  3. Rabid Doomsayer says:

    Not at all tasteful, sure. But the list of guesses and winners could be informative, a window on what they really think.

    Let’s follow the logic of ““It’s not an official way to educate them,” Dillon said. “It’s a fun, backroom way to do it.”” This is a little bit of gold, think about it.

  4. Colorado Bob says:

    In human terms people will bet on anything.

    Betting on aircraft crashing during wild fires, is beyond the pale.

  5. adelady says:

    Beyond the pale? Absolutely.

    I half understand that the poll might be used as a tool to get people to think about the coming year’s fire risks.

    Knowing that firefighters may die is one thing. Betting that highly skilled pilots may lose their battle against such odds is several steps too far.

  6. John Tucker says:

    Seems like they could find a better way to spend their time – especially as their bosses, that is no politicians, to me, seems to show a appreciable level of competence when it comes to discussing climate and climate extremes.

    Instead they feel they dont need to demonstrate the least amount of empathy and indeed exhibit the opposite as a joke.

    Arrogant Snots.

  7. _Flin_ says:

    So what?!

    The difference between this and betting on the arctic sea ice minimum is only marginal.

    Newsflash: beltway insiders are cynical.
    Big news, indeed (irony).

  8. Merrelyn Emery says:

    I understand that some of you regard this as outrageous but I would urge you all to understand how and why this sort of humour is brought into play.

    I don’t know if any of you have worked in or with hospitals, mental hospitals, the cops, fire brigades or any of the services that have to confront tragedies or their consequences on a regular basis, but if you have, you will have experienced black humour like you wouldn’t believe.

    I have also worked with public service departments where the normal operating dynamics were so competitive and destructive, to the point of mental illness and suicide, that the introduction of such a game would be seen as a way of getting people working together again, regardless of the fact that it has nothing to do with furthering the work of the dept.

    Humour is one of the most powerful defences human beings have available in the face of adversity. I know this example doesn’t look good in today’s social environment but it is an essential tool for our survival as it is infectious, promotes solidarity and restores sanity and strength for another day.

    Without the life enhancing properties of humour, we die depressed and alone. Please understand, and also understand that now is the time that we should be promoting structures and methods that produce cooperation and motivation to meet our shared goals, ME

    • Gail Zawacki says:

      I’ve seen some pretty ghoulish EMT humor which I can understand – humor helps buffer tragedy.

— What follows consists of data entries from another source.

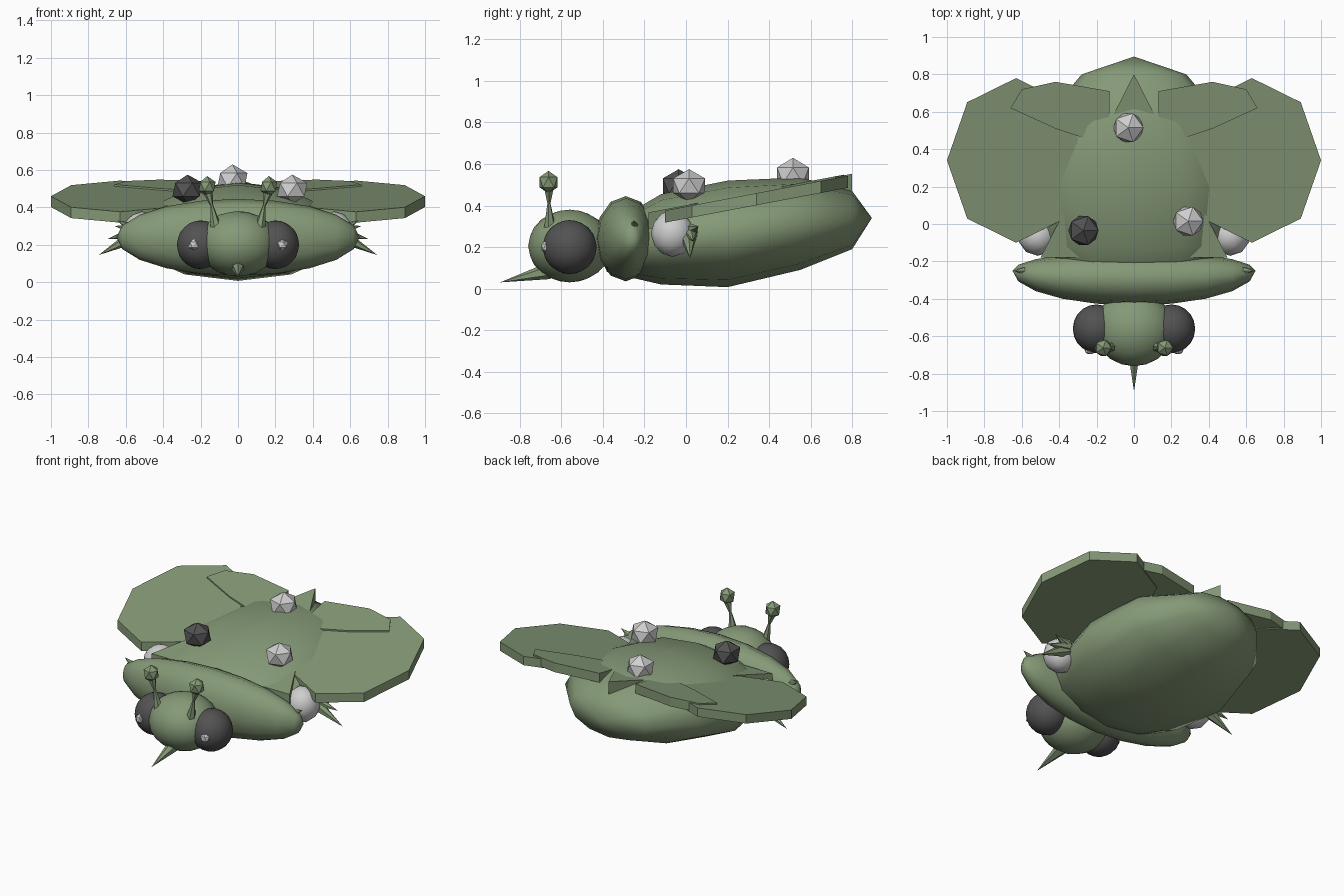
import bpy, bmesh, math
from mathutils import Vector

if "Cube" in bpy.data.objects:
    bpy.data.objects.remove(bpy.data.objects["Cube"])


def material(name, color):
    m = bpy.data.materials.new(name)
    m.diffuse_color = (*color, 1)
    m.use_nodes = True
    m.node_tree.nodes["Principled BSDF"].inputs["Base Color"].default_value = m.diffuse_color
    return m


GREEN = material("moss green", (0.235, 0.32, 0.185))
DARK = material("charcoal", (0.085, 0.085, 0.085))
LIGHT = material("pale grey", (0.62, 0.62, 0.62))


def finish(name, bm, mat, smooth=False):
    bmesh.ops.recalc_face_normals(bm, faces=bm.faces)
    mesh = bpy.data.meshes.new(name)
    bm.to_mesh(mesh)
    bm.free()
    mesh.materials.append(mat)
    for p in mesh.polygons:
        p.use_smooth = smooth
    ob = bpy.data.objects.new(name, mesh)
    bpy.context.collection.objects.link(ob)
    return ob


def ball(name, center, radii, mat, subdivisions=1, smooth=False):
    bm = bmesh.new()
    bmesh.ops.create_icosphere(bm, subdivisions=subdivisions, radius=1)
    for v in bm.verts:
        v.co = Vector([c + r * k for c, r, k in zip(center, radii, v.co)])
    return finish(name, bm, mat, smooth)


def cone(name, start, end, r1, r2, mat, sides=6):
    a, b = Vector(start), Vector(end)
    bm = bmesh.new()
    bmesh.ops.create_cone(bm, cap_ends=True, segments=sides, radius1=r1,
                          radius2=r2, depth=(b - a).length)
    turn = (b - a).to_track_quat('Z', 'Y')
    for v in bm.verts:
        v.co = turn @ v.co + (a + b) / 2
    return finish(name, bm, mat)


def loft(name, rings, mat, axis, sides=12):
    """Rings (position, u centre, v centre, u radius, v radius) along an axis."""
    bm = bmesh.new()
    loops = []
    for p, cu, cv, ru, rv in rings:
        loop = []
        for i in range(sides):
            t = 2 * math.pi * i / sides
            u, v = cu + ru * math.cos(t), cv + rv * math.sin(t)
            loop.append(bm.verts.new((p, u, v) if axis == 'X' else (u, p, v)))
        loops.append(loop)
    for a, b in zip(loops, loops[1:]):
        for i in range(sides):
            j = (i + 1) % sides
            bm.faces.new((a[i], a[j], b[j], b[i]))
    bmesh.ops.remove_doubles(bm, verts=bm.verts, dist=0.0005)
    return finish(name, bm, mat, True)


def plate(name, outline, lift, thickness, mat):
    """Flat slab on the plane that slopes up towards the back."""
    bm = bmesh.new()
    top = [bm.verts.new((x, y, 0.395 + 0.19 * y + lift)) for x, y in outline]
    low = [bm.verts.new(v.co - Vector((0, 0, thickness))) for v in top]
    bm.faces.new(top)
    bm.faces.new(low[::-1])
    n = len(top)
    for i in range(n):
        j = (i + 1) % n
        bm.faces.new((top[i], low[i], low[j], top[j]))
    return finish(name, bm, mat)


# Abdomen: (y, bottom, top, half width)
profile = [(-0.42, 0.17, 0.18, 0), (-0.38, 0.08, 0.30, 0.33), (-0.12, 0.02, 0.455, 0.5),
           (0.2, 0.007, 0.52, 0.57), (0.55, 0.09, 0.535, 0.49),
           (0.8, 0.19, 0.47, 0.28), (0.895, 0.34, 0.34, 0)]
loft("abdomen", [(y, 0, (b + t) / 2, w, (t - b) / 2) for y, b, t, w in profile], GREEN, 'Y')

# Thorax: wide spindle across the body
spindle = []
for i in range(11):
    t = math.pi * i / 10
    s = math.sin(t)
    spindle.append((-0.65 * math.cos(t), -0.25 - 0.04 * s, 0.24, 0.145 * s, 0.205 * s))
loft("thorax", spindle, GREEN, 'X')

# Head and mouth spike
ball("head", (0, -0.56, 0.205), (0.215, 0.2, 0.175), GREEN, 3, True)
cone("mouth_spike", (0, -0.66, 0.085), (0, -0.895, 0.03), 0.04, 0.0, GREEN)

# Triangular back plate
plate("back_plate", [(-0.5, -0.18), (0.5, -0.18), (0, 0.8)], 0.006, 0.08, GREEN)

# Loose balls on the back
ball("rear_ball", (-0.03, 0.515, 0.545), (0.09, 0.09, 0.085), LIGHT)
ball("right_ball", (0.29, 0.015, 0.495), (0.09, 0.09, 0.08), LIGHT)
ball("left_ball", (-0.27, -0.035, 0.495), (0.09, 0.09, 0.08), DARK)

# Paired parts
for side, s in (("left", -1), ("right", 1)):
    # Octagonal wing and the smaller overlapping wing
    octagon = [(s * (0.63 + 0.37 * math.cos(k * math.pi / 4)),
                0.34 + 0.44 * math.sin(k * math.pi / 4)) for k in range(8)]
    plate(side + "_wing", octagon, 0, 0.058, GREEN)
    inner = [(0.13, 0.56), (0.13, 0.71), (0.42, 0.76), (0.6, 0.72),
             (0.66, 0.62), (0.42, 0.51), (0.24, 0.45)]
    plate(side + "_inner_wing", [(s * x, y) for x, y in inner], 0.009, 0.06, GREEN)

    # Eye with glint
    ball(side + "_eye", (s * 0.2, -0.56, 0.2), (0.127, 0.13, 0.13), DARK, 3, True)
    ball(side + "_eye_glint", (s * 0.235, -0.675, 0.2), (0.032, 0.025, 0.032), LIGHT)

    # Antenna: waisted stalk and knob
    root, waist, tip = (s * 0.115, -0.655, 0.28), (s * 0.14, -0.66, 0.41), (s * 0.16, -0.66, 0.48)
    cone(side + "_antenna_root", root, waist, 0.032, 0.008, GREEN)
    cone(side + "_antenna_stalk", waist, tip, 0.008, 0.025, GREEN)
    ball(side + "_antenna_knob", (s * 0.165, -0.662, 0.512), (0.05, 0.05, 0.055), GREEN)

    # Side ball and spikes
    ball(side + "_side_ball", (s * 0.515, -0.065, 0.265), (0.105, 0.105, 0.113), LIGHT, 2, True)
    cone(side + "_shoulder_spike", (s * 0.55, -0.25, 0.28), (s * 0.645, -0.25, 0.33),
         0.035, 0.0, GREEN)
    cone(side + "_lower_spike", (s * 0.53, 0.01, 0.26), (s * 0.745, 0.02, 0.145),
         0.045, 0.0, GREEN)
    cone(side + "_middle_spike", (s * 0.53, 0.02, 0.27), (s * 0.7, 0.035, 0.23),
         0.04, 0.0, GREEN)
    cone(side + "_upper_spike", (s * 0.53, 0.02, 0.28), (s * 0.66, 0.06, 0.3),
         0.035, 0.0, GREEN)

But the people betting aren’t personally experiencing trauma for which they need humor to dispel. They are insulated, pampered, callous bureaucrats. This is the equivalent of employees at Health and Human Services betting about how many kids will go hungry this year.

      Not. Funny.

      • John Tucker says:

        Agreed and well put. And if they need a “game” like that to “educate” them and keep them informed they really dont need to be in Washington in a leadership position.

        Realistically as people are getting hurt, and the ways fires are fought it is close to being like officers at the pentagon betting on battle success and troop casualties.

        Everyone of them should have known it was wrong and grossly inappropriate too.

        • Merrelyn Emery says:

          Gail and John, you have made a snap value judgement about people and circumstances you probably know nothing about. Why?

          Who did they hurt? The tax payer, for wasting a few minutes of working time? But if this activity promotes harmony and more effective working, it is probably a benefit to the tax payer.

          Attempts to impose value or belief systems on others has been a scourge of our cultures in recent history and always ends badly, ME

  9. Steve Funk says:

    If someone wants to win this contest, they havew to estimate drought. To estimate drought, they need to realize that it is in some way related to climate change. This is not at all a bad exercise for Republicans.